(DATA PROVIDED)

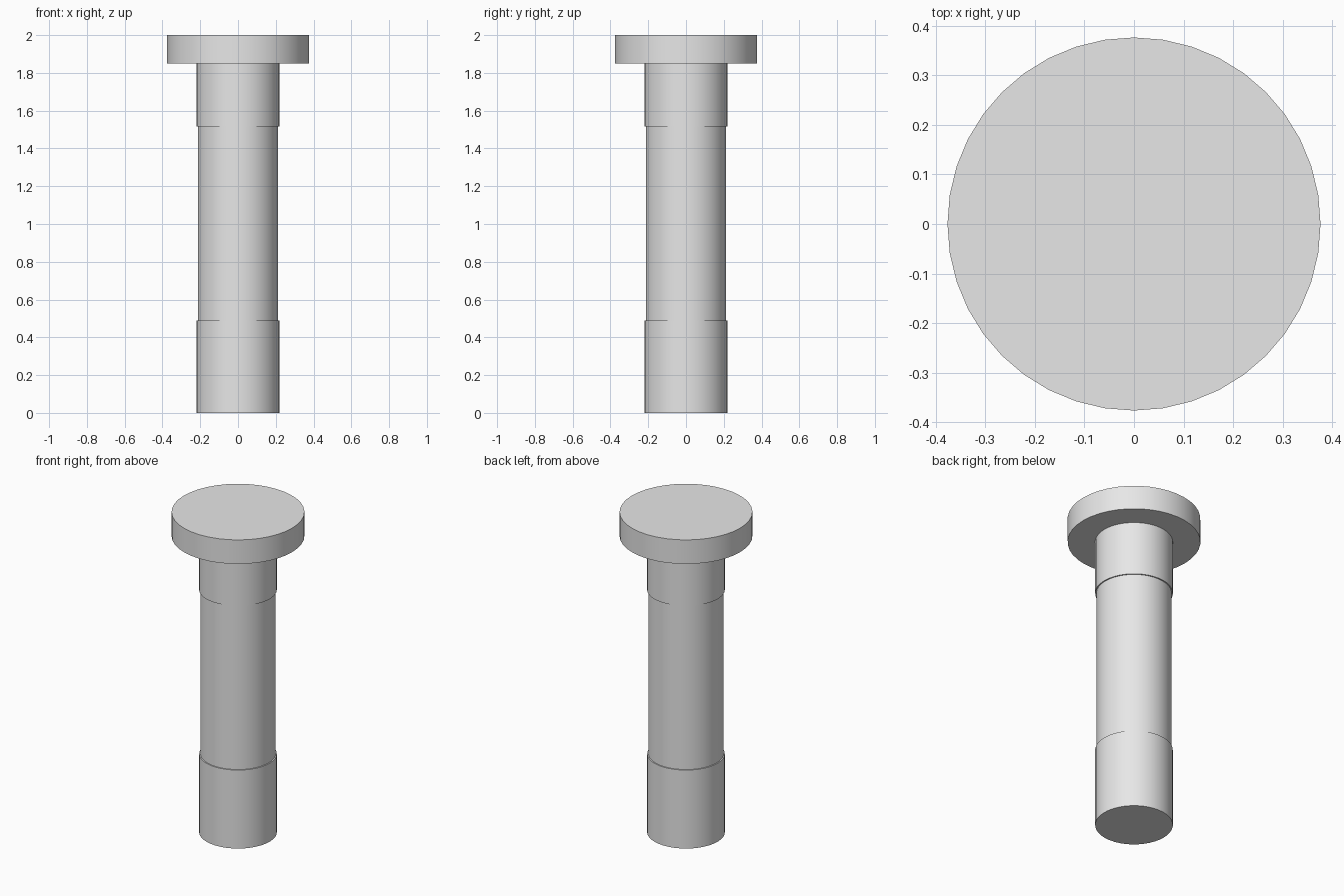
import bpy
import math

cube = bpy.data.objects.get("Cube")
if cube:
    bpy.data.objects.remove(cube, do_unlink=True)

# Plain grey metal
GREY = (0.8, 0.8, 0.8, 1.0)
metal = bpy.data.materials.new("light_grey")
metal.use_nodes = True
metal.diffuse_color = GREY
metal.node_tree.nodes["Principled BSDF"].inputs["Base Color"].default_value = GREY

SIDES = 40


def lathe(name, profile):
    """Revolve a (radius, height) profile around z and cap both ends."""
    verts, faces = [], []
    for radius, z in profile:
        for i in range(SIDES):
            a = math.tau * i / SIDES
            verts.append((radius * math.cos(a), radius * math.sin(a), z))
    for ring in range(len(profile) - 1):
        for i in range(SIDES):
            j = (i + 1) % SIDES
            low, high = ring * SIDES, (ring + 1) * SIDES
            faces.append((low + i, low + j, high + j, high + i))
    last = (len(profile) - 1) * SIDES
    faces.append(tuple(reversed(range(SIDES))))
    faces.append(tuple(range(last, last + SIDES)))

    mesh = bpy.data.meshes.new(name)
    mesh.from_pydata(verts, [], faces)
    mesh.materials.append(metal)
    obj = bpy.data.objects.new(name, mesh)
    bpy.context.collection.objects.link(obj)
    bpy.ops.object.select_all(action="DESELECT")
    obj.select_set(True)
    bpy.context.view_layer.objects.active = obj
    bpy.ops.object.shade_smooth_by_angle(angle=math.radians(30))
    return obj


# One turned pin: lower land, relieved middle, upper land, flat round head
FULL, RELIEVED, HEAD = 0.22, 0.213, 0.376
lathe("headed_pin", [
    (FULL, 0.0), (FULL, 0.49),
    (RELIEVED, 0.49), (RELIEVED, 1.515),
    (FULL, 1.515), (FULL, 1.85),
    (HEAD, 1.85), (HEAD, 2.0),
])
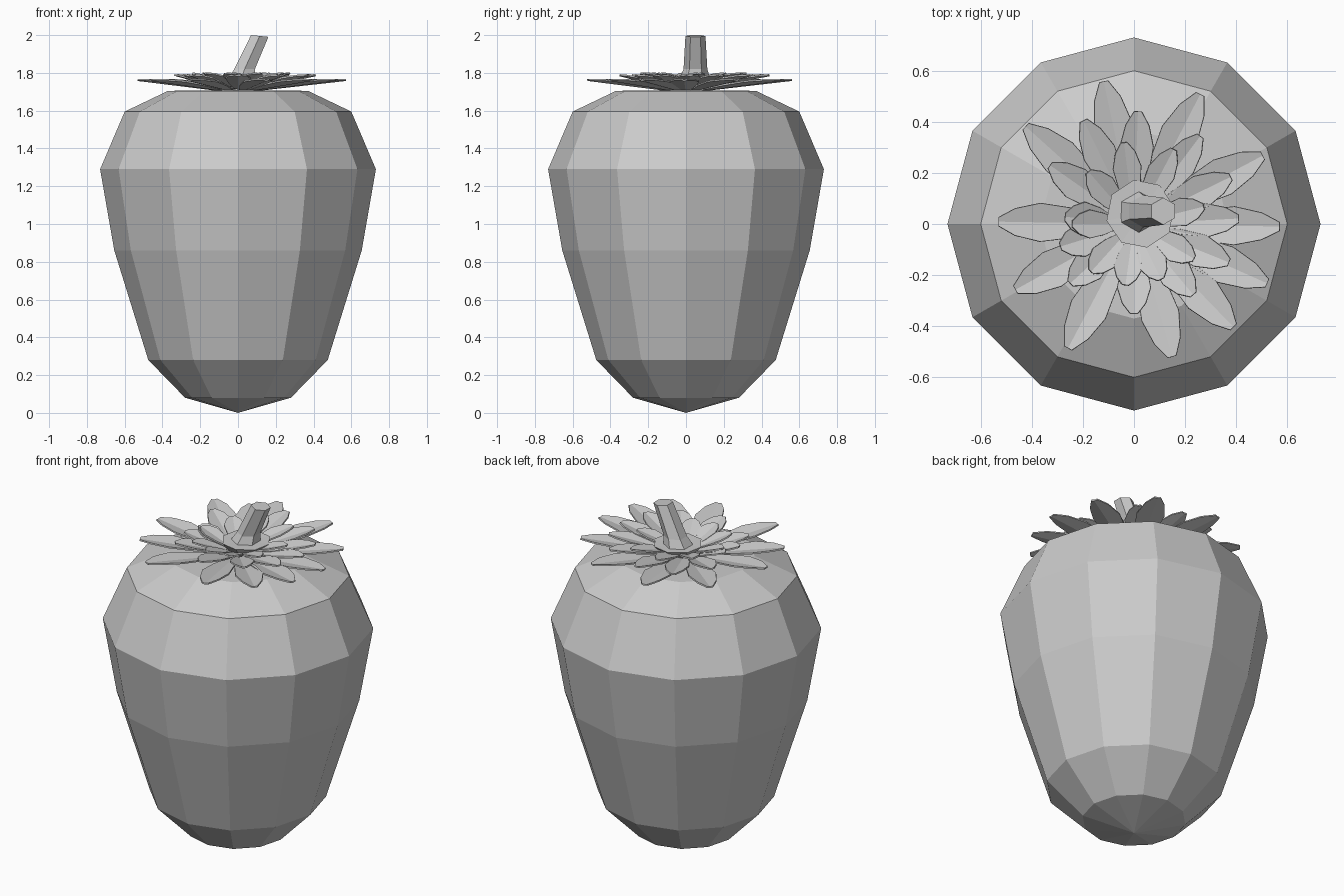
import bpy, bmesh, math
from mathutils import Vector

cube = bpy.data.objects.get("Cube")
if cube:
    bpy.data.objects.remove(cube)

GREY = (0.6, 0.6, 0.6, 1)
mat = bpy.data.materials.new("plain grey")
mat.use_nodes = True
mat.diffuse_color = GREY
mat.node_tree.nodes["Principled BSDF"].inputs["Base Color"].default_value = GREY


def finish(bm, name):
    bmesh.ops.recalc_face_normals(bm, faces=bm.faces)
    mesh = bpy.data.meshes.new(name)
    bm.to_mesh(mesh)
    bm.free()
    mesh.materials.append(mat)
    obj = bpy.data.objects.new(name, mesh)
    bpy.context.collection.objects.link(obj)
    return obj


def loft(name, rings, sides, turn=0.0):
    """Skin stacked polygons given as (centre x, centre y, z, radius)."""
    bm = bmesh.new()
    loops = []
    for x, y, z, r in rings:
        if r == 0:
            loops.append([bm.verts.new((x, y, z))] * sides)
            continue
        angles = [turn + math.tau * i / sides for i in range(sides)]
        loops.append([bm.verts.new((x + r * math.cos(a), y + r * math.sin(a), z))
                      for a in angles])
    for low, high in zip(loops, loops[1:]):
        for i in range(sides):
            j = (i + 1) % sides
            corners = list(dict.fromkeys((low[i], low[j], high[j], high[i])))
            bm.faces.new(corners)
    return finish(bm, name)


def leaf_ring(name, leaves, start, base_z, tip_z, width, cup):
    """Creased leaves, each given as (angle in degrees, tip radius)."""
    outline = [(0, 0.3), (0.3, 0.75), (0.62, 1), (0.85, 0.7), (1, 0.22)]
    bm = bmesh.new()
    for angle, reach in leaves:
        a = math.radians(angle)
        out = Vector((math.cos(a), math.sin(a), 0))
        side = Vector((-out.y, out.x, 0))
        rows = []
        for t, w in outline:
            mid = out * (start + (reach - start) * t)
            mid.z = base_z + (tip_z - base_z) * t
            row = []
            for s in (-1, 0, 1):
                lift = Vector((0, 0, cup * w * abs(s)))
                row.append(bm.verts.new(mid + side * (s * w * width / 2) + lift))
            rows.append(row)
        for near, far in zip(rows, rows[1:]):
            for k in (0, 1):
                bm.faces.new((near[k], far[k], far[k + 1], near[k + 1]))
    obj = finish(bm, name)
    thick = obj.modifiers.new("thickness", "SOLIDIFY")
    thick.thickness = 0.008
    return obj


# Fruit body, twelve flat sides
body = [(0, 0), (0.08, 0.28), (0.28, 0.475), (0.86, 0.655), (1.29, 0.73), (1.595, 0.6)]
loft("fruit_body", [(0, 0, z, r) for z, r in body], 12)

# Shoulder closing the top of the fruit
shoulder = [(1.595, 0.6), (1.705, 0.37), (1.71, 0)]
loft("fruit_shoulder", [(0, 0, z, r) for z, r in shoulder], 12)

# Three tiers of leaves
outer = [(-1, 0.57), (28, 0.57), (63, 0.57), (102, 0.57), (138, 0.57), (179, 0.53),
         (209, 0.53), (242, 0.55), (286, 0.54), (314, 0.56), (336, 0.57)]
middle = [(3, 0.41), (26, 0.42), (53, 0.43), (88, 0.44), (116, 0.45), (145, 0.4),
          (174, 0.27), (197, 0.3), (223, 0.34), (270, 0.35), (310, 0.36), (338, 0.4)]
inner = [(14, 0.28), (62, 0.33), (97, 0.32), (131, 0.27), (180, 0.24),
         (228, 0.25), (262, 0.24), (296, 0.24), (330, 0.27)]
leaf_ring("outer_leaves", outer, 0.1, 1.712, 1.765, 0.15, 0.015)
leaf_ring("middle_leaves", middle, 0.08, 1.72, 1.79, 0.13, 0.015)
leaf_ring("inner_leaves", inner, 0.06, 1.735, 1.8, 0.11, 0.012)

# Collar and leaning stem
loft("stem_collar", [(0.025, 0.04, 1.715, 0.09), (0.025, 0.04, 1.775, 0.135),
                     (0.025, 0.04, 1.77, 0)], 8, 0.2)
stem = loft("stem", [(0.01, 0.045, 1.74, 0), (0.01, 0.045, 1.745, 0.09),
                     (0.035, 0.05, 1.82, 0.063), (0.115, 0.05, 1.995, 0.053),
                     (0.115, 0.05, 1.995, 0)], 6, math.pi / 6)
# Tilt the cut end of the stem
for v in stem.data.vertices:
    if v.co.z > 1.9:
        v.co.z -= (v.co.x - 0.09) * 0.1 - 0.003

(End DATA PROVIDED)

_WHAT IS EXPECTED:_
Nothing but a number is expected: the count of lines in the data that include the word "loops".

_ANSWER BELOW:_
4